“After I went down, my neck was really stiff so they put me in a neck brace,” Shaw said. “I thought it was the sort of thing where they’d give me some pain relievers and it would be something that healed in a week, and that’d I’d come back and be ready to go.”
During a checkup shortly after the injury, doctors discovered that Shaw had injured plates in his neck. He confirmed the specifics of his injury that were reported in February by Alabama student-run newspaper The Crimson White. He strained ligaments in his C1 vertebrae, bulging discs in C3 and C4 and an improper curve in his neck, according to The Crimson White. His doctors advised against him continuing his football career.
”The doctor came into the room and said, ‘I’m sorry, son, but you will not be able to play football anymore,’” Shaw said. “That’s when it happened. That’s when everything changed.”
Everything changed. Schools abandoned Shaw’s recruitment even as he sat out a year to focus on recovery, believing, as he said “that I have one more play left in me.”
That play never came. Shaw would never play football again.
But one school stood by Shaw. Even if he could not be a football player, he could still have a future. That school was the University of Alabama. As the rest of us moved on, and as Alabama continued crafting its dynasty, life was just beginning for Shaw.
When Lamar asked Elisha where he wanted to go to school after he learned of the severity of his injury, though, there was a clear-cut choice. He wanted to go to Alabama.
So Lamar called then-Alabama defensive line coach Chris Rumph, who was the Crimson Tide’s main recruiter in the area, to see what Alabama could do.
Rumph, along with Alabama defensive coordinator Kirby Smart, sat down with Saban to discuss Shaw’s status and made the decision to stand by their offer.
Elisha Shaw did not technically “sign” with Alabama, but he did sign the paperwork that will grant him a medical hardship scholarship that will pay for his tuition. As promised by Saban and the coaching staff, Shaw will still be around the program, where he will help assist in his new passion of coaching.
As of now, Elisha Shaw said he will be helping Smart with recruiting — a position Lamar said he thinks Shaw will be more than qualified for.
It is almost certain that Shaw would not have been around to receive this Senior Salute. He would have likely been on to the NFL last Spring: You can’t coach 6’4” 295 with exceptional fast twitch muscles and the ability to command double teams. But, as the NCAA is quick to remind us, most student-athletes go pro in something other than sports. Shaw, who was scheduled to graduate this Spring, is now one such young man.
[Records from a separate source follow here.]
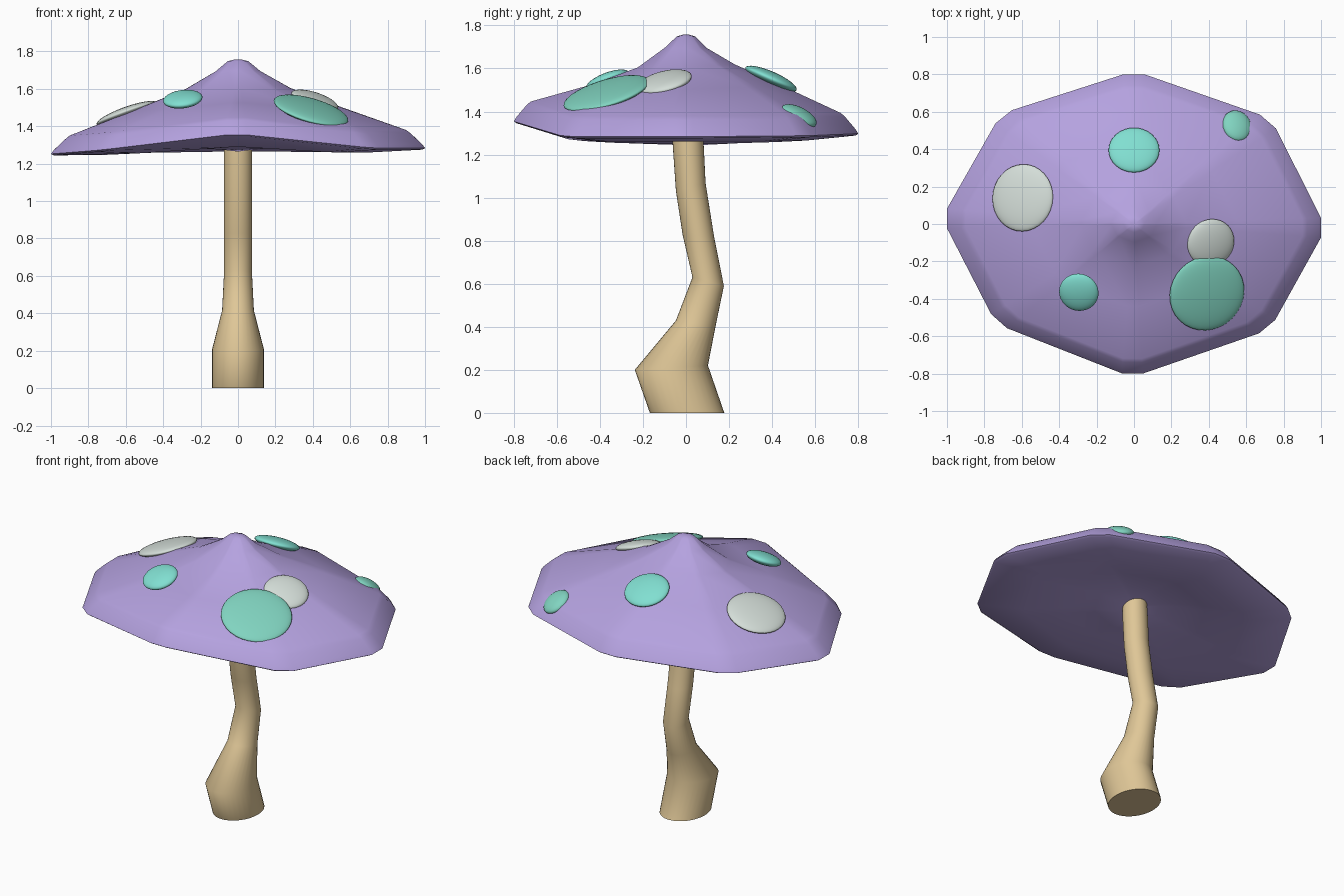
import bpy, bmesh, math
from mathutils import Vector

if "Cube" in bpy.data.objects:
    bpy.data.objects.remove(bpy.data.objects["Cube"])


def material(name, rgb):
    m = bpy.data.materials.new(name)
    m.diffuse_color = (*rgb, 1)
    m.use_nodes = True
    m.node_tree.nodes["Principled BSDF"].inputs["Base Color"].default_value = m.diffuse_color
    return m


purple = material("purple", (0.46, 0.36, 0.74))
tan = material("tan", (0.74, 0.57, 0.31))
teal = material("teal", (0.22, 0.74, 0.64))
green = material("green_teal", (0.22, 0.66, 0.53))
pale = material("pale_grey", (0.66, 0.73, 0.69))


def finish(obj, mat, angle):
    obj.data.materials.append(mat)
    bpy.ops.object.select_all(action='DESELECT')
    obj.select_set(True)
    bpy.context.view_layer.objects.active = obj
    bpy.ops.object.shade_smooth_by_angle(angle=math.radians(angle))


def loft(name, rings, mat, angle):
    """Skin a stack of closed rings and cap both ends."""
    bm = bmesh.new()
    loops = [[bm.verts.new(p) for p in ring] for ring in rings]
    n = len(loops[0])
    for a, b in zip(loops, loops[1:]):
        for i in range(n):
            j = (i + 1) % n
            bm.faces.new((a[i], a[j], b[j], b[i]))
    bm.faces.new(loops[0])
    bm.faces.new(loops[-1])
    bmesh.ops.recalc_face_normals(bm, faces=bm.faces)
    mesh = bpy.data.meshes.new(name)
    bm.to_mesh(mesh)
    bm.free()
    obj = bpy.data.objects.new(name, mesh)
    bpy.context.collection.objects.link(obj)
    finish(obj, mat, angle)


# Crooked stem: centre y, z, x radius, y radius, slope of the ring along y
stem = [(0.005, 0, 0.138, 0.173, 0), (-0.068, 0.21, 0.138, 0.17, 0.06),
        (0.045, 0.415, 0.085, 0.092, -0.15), (0.103, 0.61, 0.075, 0.073, -0.28),
        (0.057, 0.825, 0.075, 0.073, -0.05), (0.022, 1.05, 0.075, 0.069, 0.25),
        (0.01, 1.25, 0.075, 0.072, 0), (0.005, 1.37, 0.07, 0.07, 0)]
N = 32
rings = []
for cy, z, rx, ry, slope in stem:
    ring = []
    for i in range(N):
        a = 2 * math.pi * i / N
        dy = ry * math.sin(a)
        ring.append((rx * math.cos(a), cy + dy, z + slope * dy))
    rings.append(ring)
loft("stem", rings, tan, 70)

# Eight-cornered cap: rim corners, each cut by a small chamfer
rim = [(1.04, -0.02, 1.285), (0.73, 0.565, 1.29), (0, 0.82, 1.30), (-0.71, 0.59, 1.28),
       (-1.04, 0.03, 1.252), (-0.735, -0.535, 1.275), (-0.01, -0.82, 1.362), (0.725, -0.565, 1.285)]
rim = [Vector(p) for p in rim]
outline = []
for i, p in enumerate(rim):
    for q in (rim[i - 1], rim[(i + 1) % 8]):
        outline.append(p + (q - p).normalized() * 0.06)
for p in outline:
    p.x = max(-1, min(1, p.x))
    p.y = max(-0.8, min(0.8, p.y))

# Cap profile: scale, height, share of the wavy rim height, slope along y
profile = [(0.02, 1.757, 0, 0), (0.055, 1.748, 0, 0), (0.12, 1.695, 0.05, 0),
           (0.28, 1.605, 0.2, 0.06), (0.55, 1.505, 0.5, 0.03), (0.90, 1.384, 0.95, 0),
           (0.925, 1.365, 1, 0), (0.985, 1.308, 1, 0), (1.0, 1.288, 1, 0), (0.985, 1.28, 1, 0),
           (0.70, 1.262, 0.4, 0), (0.45, 1.295, 0.2, 0.05), (0.25, 1.305, 0, 0.15),
           (0.12, 1.30, 0, 0.36), (0.03, 1.31, 0, 0.36)]
loft("cap", [[(p.x * s, p.y * s, z + w * (p.z - 1.29) + k * p.y * s) for p in outline]
             for s, z, w, k in profile], purple, 40)

# Domed spots half sunk into the cap: centre, radii, surface normal
spots = [("back_spot", (0, 0.395, 1.552), (0.136, 0.130), (0, 0.44, 1), teal),
         ("back_right_spot", (0.55, 0.525, 1.380), (0.08, 0.09), (0.34, 0.52, 1), green),
         ("left_spot", (-0.595, 0.14, 1.468), (0.172, 0.18), (-0.36, 0.08, 1), pale),
         ("right_spot", (0.41, -0.10, 1.537), (0.132, 0.13), (0.33, -0.25, 1), pale),
         ("front_right_spot", (0.39, -0.37, 1.484), (0.207, 0.207), (0.29, -0.30, 1), green),
         ("front_left_spot", (-0.295, -0.365, 1.545), (0.106, 0.106), (-0.12, -0.38, 1), teal)]
for name, loc, (rx, ry), normal, mat in spots:
    bpy.ops.mesh.primitive_uv_sphere_add(segments=32, ring_count=16, location=loc)
    obj = bpy.context.object
    obj.name = name
    obj.scale = (rx, ry, 0.034)
    obj.rotation_mode = 'QUATERNION'
    obj.rotation_quaternion = Vector((0, 0, 1)).rotation_difference(Vector(normal))
    finish(obj, mat, 60)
Today I picked up a young man (I’m an Uber driver now to keep busy) whose name was Elisha Shaw. What a class act this kid was to talk to along with with his maturity. If I was an employer, this kid would on the top of my list to hire. In high school, he was the number 1 recruit coming out of Georgia, and the number 2 DT in the nation. Before his senior year in HS, he suffered a career ending neck injury, but Nick Saban honored his scholarship anyway. Elisha couldn’t have been any more thankful to Coach Saban for that, plus Saban’s guidance and encouragement upon arriving.
These are the stories we don’t hear enough of: the myriad ways in which collegiate athletics and the mentoring of coaching staffs changes lives. College sports are not just a cynical cash grab; not every person on scholarship is roster fodder in a developmental league. There dozens of these stories every year, at at every school, where the institution gives young adults the skills to be a positive force in their community, to have a chance at a better life.
Our very best to Elisha and to all of the Elisha Shaws out there. Have a great life. And if you are in the position to pay-it-forward one day, don’t forget the lessons learned at Alabama when you were at your ebb. Everyone needs a helping hand sometimes.